Gregory Clark, newspaperman, soldier, outdoorsman, humorist (b at Toronto 25 Sept 1892; d there 3 Feb 1977). Greg Clark attended Harbord Collegiate, followed by a year at the University of Toronto, after which he began his career with the Toronto Star. He worked for the Star from 1911 to 1947.
In WWI he went overseas with the 4th Canadian Mounted Rifles and won the Military Cross as an infantry lieutenant at Vimy Ridge. He returned to the Toronto Star as a reporter and for the next 30 years he covered major news events, including the Great Haileybury Fire of 1922, the Lindbergh Kidnap Trial in 1935, the Moose River mine disaster in 1937, and the coronation of King George VI and the royal couple's 1939 tour of Canada.. He began to write humour stories for the Star's companion publication, the Toronto Star Weekly. The most popular of these featured the comic misadventures of Clark and his hunting and fishing companion, cartoonist Jimmie Frise.
The Star was well-served by the Clark family. Greg Clark's father, Joseph T. Clark, was the editor-in-chief and his son, James Murray Clark, was also a Star journalist; the younger Clark was killed serving with the Regina Rifle Regiment in 1944. Indeed, Clark is a prominent name in the field of journalism; Greg Clark was the great-uncle of well-known broadcaster Tom Clark.
During WWII Clark went overseas again, this time as a war correspondent, reporting from the UK, Sicily, Italy and France. For this he was named an Officer of the Order of the British Empire and awarded the Service Medal of the Order of Canada.

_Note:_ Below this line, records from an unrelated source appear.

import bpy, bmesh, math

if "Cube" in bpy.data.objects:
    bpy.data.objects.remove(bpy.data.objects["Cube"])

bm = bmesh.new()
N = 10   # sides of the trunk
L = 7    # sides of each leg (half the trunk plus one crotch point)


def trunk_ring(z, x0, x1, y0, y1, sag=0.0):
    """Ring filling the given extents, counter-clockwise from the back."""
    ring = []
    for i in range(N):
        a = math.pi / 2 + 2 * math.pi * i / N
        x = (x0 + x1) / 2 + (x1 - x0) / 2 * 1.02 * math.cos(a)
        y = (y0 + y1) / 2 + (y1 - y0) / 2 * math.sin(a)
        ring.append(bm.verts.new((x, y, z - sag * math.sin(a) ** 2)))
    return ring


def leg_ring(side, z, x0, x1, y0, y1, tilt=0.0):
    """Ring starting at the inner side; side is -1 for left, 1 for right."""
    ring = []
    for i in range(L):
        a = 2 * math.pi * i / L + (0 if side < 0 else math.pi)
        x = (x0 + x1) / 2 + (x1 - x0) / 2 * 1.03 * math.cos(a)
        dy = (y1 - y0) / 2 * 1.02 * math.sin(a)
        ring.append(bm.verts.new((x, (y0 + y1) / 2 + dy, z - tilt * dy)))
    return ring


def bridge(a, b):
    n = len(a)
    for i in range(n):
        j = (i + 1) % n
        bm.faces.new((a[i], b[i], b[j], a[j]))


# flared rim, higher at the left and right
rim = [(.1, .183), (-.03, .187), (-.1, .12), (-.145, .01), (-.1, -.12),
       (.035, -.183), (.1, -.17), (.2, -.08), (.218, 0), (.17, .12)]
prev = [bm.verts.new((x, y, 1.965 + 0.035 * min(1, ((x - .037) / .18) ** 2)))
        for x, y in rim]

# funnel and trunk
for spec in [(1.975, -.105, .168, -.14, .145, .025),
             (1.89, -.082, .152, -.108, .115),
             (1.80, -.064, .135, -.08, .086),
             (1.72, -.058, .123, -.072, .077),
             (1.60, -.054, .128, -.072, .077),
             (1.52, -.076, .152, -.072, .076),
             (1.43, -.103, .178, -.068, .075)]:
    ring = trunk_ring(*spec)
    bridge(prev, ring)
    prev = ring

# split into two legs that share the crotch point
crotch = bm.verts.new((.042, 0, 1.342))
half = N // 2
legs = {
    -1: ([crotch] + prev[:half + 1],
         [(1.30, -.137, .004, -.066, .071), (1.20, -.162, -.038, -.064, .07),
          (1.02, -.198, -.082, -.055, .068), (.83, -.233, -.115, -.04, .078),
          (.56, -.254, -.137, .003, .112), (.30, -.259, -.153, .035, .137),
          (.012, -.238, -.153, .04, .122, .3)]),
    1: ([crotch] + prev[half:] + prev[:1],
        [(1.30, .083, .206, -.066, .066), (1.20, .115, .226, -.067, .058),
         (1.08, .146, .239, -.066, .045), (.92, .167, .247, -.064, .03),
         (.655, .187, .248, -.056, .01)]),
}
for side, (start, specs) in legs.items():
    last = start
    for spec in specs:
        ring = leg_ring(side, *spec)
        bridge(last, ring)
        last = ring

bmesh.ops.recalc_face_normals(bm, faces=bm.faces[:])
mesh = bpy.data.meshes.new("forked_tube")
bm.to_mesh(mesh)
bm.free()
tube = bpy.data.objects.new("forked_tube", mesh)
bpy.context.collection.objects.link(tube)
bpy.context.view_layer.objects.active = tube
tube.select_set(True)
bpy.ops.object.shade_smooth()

In 1947 Clark and Frise switched their work to the Montreal Standard, which became Weekend Magazine. After the death of Frise, Clark's stories were illustrated by Duncan MACPHERSON. Clark's zest for life was reflected in his 19 books, one of which won the Leacock Award For Humour. Greg Clark was invested as an Officer of the Order of Canada in 1968.